We have seen a lot of changes in the spring manufacturing industry over the years. Leading this change has been innovation. Everything about springmaking comes down to one purpose, to help solve a problem and fill a need. The need can range from a tiny spring in a medical device to a huge spring used in the railroad industry. As much as you hear the saying, “a spring is a spring is a spring is a spring,” every need for a spring is unique, and the process of getting that need filled involves many different types of people, machinery, and technology. Years ago, this industry’s process was very different from today's.
We started in the industry with a small coiling machine making garter springs by hand. The owner, Joseph Vodvarka, was a machinist, working hands-on in the upstairs room of his house, which was converted into a small office / shop to produce the garter springs needed at the time.

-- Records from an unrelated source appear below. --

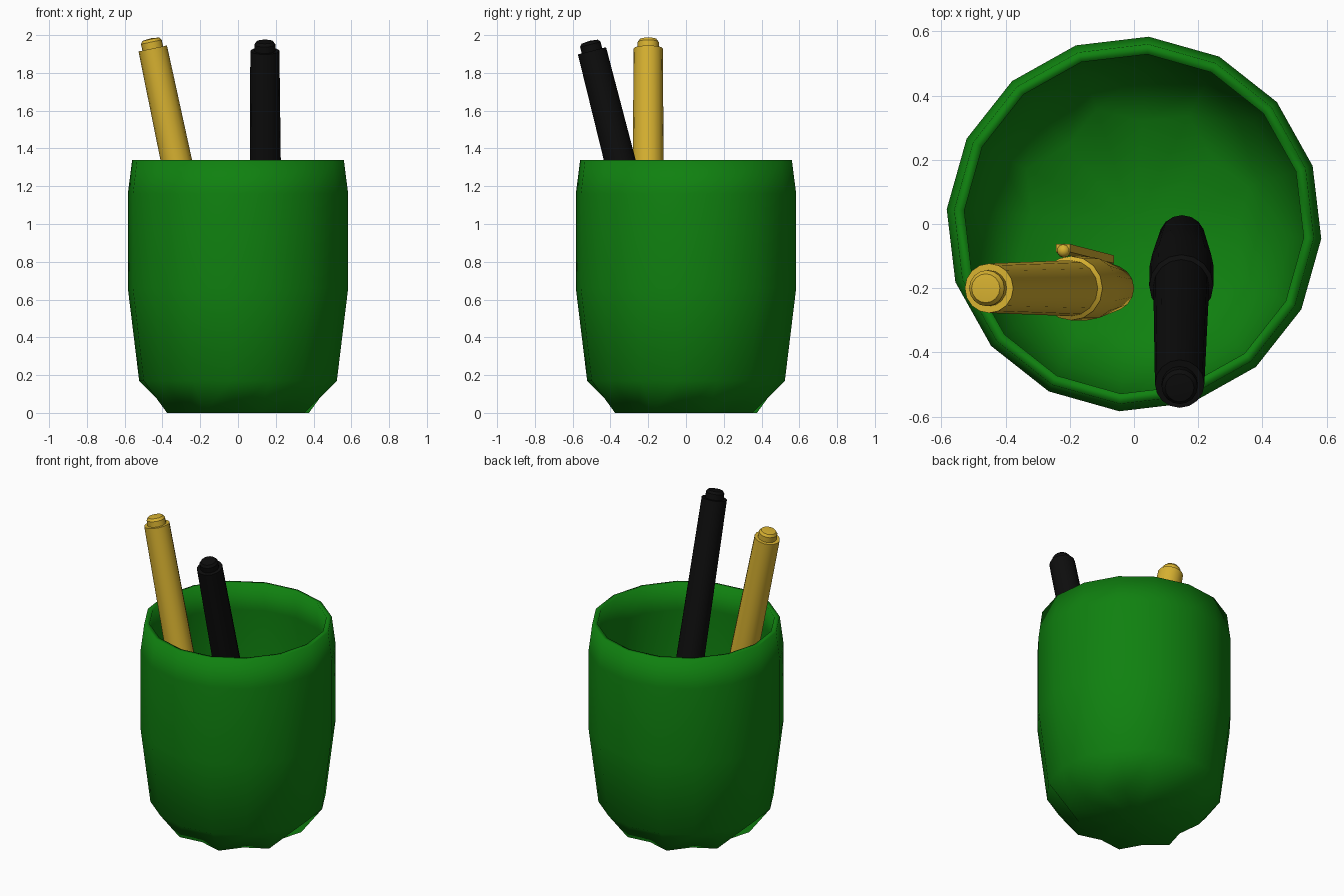
import bpy, bmesh, math
from mathutils import Vector, Matrix

if "Cube" in bpy.data.objects:
    bpy.data.objects.remove(bpy.data.objects["Cube"])


def material(name, rgb):
    m = bpy.data.materials.new(name)
    m.diffuse_color = (*rgb, 1)
    m.use_nodes = True
    m.node_tree.nodes["Principled BSDF"].inputs["Base Color"].default_value = m.diffuse_color
    return m


GREEN = material("green", (0.005, 0.22, 0.005))
YELLOW = material("yellow", (0.68, 0.44, 0.03))
BLACK = material("black", (0.004, 0.004, 0.004))


def lathe(bm, profile, sides, offset=0.0):
    """Spin (radius, z) points; a radius may be a pair that alternates round the ring."""
    rings = []
    for r, z in profile:
        if r == 0:
            rings.append([bm.verts.new((0, 0, z))] * sides)
            continue
        pair = r if isinstance(r, tuple) else (r, r)
        ring = []
        for k in range(sides):
            a = offset + 2 * math.pi * k / sides
            ring.append(bm.verts.new((pair[k % 2] * math.cos(a), pair[k % 2] * math.sin(a), z)))
        rings.append(ring)
    for lo, hi in zip(rings, rings[1:]):
        for k in range(sides):
            j = (k + 1) % sides
            quad = list(dict.fromkeys((lo[k], lo[j], hi[j], hi[k])))
            bm.faces.new(quad)


def finish(bm, name, mat, angle=None):
    bmesh.ops.recalc_face_normals(bm, faces=bm.faces)
    me = bpy.data.meshes.new(name)
    bm.to_mesh(me)
    bm.free()
    me.materials.append(mat)
    ob = bpy.data.objects.new(name, me)
    bpy.context.collection.objects.link(ob)
    bpy.ops.object.select_all(action='DESELECT')
    ob.select_set(True)
    bpy.context.view_layer.objects.active = ob
    if angle:
        bpy.ops.object.shade_smooth_by_angle(angle=math.radians(angle))
    else:
        bpy.ops.object.shade_smooth()
    return ob


# Cup: outside wall, rim, inside wall and floor
bm = bmesh.new()
lathe(bm, [(0, 0), ((0.335, 0.395), 0), (0.525, 0.17), (0.585, 0.66), (0.585, 1.16),
           (0.562, 1.34), (0.53, 1.34), (0.545, 1.16), (0.545, 0.66), (0.49, 0.2),
           ((0.32, 0.375), 0.04), (0, 0.04)], 16, math.radians(-4.5))
finish(bm, "cup", GREEN)

PEN = [(0, 0), (0.055, 0), (0.072, 0.05), (0.1, 0.42), (0.1, 0.66), (0.087, 0.67),
       (0.077, 1.9), (0.056, 1.9), (0.056, 1.935), (0.045, 1.95), (0, 1.955)]


def pen(name, mat, base, top, out):
    """Capped pen standing tip down, its clip on the side facing out."""
    z = (Vector(top) - Vector(base)).normalized()
    out = Vector(out)
    y = (out - z * out.dot(z)).normalized()
    x = y.cross(z)
    place = Matrix.Translation(base) @ Matrix((x, y, z)).transposed().to_4x4()
    # Barrel, cap and end plug
    bm = bmesh.new()
    lathe(bm, PEN, 16)
    bm.transform(place)
    finish(bm, name, mat, 35)
    # Clip with a small ball at its free end
    bm = bmesh.new()
    bar = bmesh.ops.create_cube(bm, size=1)["verts"]
    for v in bar:
        t = v.co.z + 0.5
        v.co = (v.co.x * 0.045, 0.09 + 0.035 * t + v.co.y * 0.025, 0.12 + 0.66 * t)
    bmesh.ops.create_uvsphere(bm, u_segments=10, v_segments=6, radius=0.022,
                              matrix=Matrix.Translation((0, 0.117, 0.77)))
    bm.transform(place)
    finish(bm, name + "_clip", mat, 35)


pen("yellow_pen", YELLOW, (-0.06, -0.2, 0.07), (-0.46, -0.2, 1.97), (0, 1, 0))
pen("black_pen", BLACK, (0.15, -0.03, 0.075), (0.142, -0.51, 1.965), (0, -1, 0))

Years later, with a little expansion and new building, we were able to make room for more advanced machines. Using the lathe machines, our efficiency improved greatly, allowing us to create more quality springs in a shorter period of time, and to deliver a product needed by the customer sooner. Also, with this advance in the use of technology, our skilled technicians who operated the equipment could use their training to further their expertise, allowing the quality of the product to continue to improve.
Recent innovations continue to impact the production of springs. CNC machines and computer technology have allowed us to continue to improve efficiency. Now machines can run up to 30 tasks at one time to help create the spring solution needed, while still keeping the high quality standards the end user expects. Job runs have shortened even further, helping to increase cost savings passed on to the customer. Our craftsmen continue their training, learning more about the machines and the computer technology that run them. The need for continual training, such as what goes into making a spring and the devices we can use to make them, has become a high priority. This is another advance not thought of in the past.

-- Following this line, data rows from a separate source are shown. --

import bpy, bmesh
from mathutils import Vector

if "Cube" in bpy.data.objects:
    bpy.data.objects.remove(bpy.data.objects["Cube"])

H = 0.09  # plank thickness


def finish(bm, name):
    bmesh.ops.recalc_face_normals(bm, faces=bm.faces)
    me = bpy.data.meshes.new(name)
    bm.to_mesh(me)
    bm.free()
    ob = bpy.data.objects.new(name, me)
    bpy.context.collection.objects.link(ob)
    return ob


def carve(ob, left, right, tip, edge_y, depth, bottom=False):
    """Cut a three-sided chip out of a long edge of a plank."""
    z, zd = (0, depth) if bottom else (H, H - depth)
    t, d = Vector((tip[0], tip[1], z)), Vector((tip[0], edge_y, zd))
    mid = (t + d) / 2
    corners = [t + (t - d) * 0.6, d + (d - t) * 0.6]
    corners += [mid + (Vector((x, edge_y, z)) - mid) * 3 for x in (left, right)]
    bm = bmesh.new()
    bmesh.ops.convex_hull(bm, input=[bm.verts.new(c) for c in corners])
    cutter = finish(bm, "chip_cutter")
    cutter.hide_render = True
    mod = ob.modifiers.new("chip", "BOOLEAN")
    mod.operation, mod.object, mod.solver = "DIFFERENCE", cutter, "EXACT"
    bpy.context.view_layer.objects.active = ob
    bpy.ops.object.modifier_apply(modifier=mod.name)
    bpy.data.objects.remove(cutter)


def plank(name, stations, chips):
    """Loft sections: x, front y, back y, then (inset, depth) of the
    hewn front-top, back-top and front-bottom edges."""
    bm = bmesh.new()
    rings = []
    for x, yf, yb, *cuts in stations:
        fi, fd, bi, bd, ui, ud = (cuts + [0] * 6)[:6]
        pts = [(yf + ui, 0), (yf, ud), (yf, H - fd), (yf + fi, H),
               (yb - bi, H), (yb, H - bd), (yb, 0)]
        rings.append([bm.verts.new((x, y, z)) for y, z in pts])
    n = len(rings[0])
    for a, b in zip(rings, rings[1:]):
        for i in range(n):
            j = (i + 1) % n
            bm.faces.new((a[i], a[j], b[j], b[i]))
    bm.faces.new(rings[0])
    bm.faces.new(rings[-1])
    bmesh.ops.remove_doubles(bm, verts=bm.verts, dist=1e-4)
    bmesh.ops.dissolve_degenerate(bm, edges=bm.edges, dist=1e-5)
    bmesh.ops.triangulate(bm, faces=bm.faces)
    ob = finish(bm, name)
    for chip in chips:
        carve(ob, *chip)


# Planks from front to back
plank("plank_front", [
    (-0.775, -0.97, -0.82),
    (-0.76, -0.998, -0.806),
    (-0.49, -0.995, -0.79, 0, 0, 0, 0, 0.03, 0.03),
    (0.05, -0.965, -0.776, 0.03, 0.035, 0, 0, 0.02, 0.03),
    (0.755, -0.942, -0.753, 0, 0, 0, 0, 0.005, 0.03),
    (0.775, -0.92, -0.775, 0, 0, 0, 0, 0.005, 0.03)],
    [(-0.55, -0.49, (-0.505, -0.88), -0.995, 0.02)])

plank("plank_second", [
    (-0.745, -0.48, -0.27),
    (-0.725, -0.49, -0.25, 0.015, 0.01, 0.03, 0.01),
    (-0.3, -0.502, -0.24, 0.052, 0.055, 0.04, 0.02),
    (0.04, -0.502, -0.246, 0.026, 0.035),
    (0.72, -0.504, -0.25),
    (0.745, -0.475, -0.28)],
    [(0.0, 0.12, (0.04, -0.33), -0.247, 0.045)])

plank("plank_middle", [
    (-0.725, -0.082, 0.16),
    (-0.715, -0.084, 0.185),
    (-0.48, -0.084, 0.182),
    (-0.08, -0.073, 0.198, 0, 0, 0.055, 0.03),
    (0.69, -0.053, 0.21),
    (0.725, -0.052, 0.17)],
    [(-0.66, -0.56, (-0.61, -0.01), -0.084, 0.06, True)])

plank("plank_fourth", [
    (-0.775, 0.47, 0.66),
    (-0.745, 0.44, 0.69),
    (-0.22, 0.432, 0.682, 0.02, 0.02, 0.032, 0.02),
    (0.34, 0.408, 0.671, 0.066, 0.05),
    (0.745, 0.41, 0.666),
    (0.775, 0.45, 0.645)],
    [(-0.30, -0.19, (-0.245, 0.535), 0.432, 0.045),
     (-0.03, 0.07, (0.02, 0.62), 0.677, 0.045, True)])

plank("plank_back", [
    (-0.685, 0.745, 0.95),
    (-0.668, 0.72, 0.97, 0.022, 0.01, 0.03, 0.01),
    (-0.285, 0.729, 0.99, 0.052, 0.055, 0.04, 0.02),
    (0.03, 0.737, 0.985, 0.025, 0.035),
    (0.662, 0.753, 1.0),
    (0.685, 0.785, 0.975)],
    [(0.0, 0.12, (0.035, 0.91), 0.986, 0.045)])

There have been advances in customer service, including design engineering assistance and more communication with the customer. Software designed specifically for engineering a spring is used to help our design engineers work with the customer to find the optimal spring product needed. With technology and exchanges of information, needs can be communicated instantaneously, giving us the ability to work with the customer to find the best design for their spring, and how it will help fill their need. Information resources readily available, such as Springs magazine, help us keep up on current industry trends and state-of-the-art pioneering techniques and assist us with solving our customers’ needs while moving forward with future improvement.
With all this incredible innovation, and all the technological advances we have had the privilege to see and experience, the goal of creating a spring for our customers’ needs has never changed. That passion of design, excitement of creation, and satisfaction of helping solve a customer’s problem and fill their need continues on today. It just moves a little faster, with more knowledge, more communication and more variety of production opportunities. We can only imagine what will happen in the next fifty years.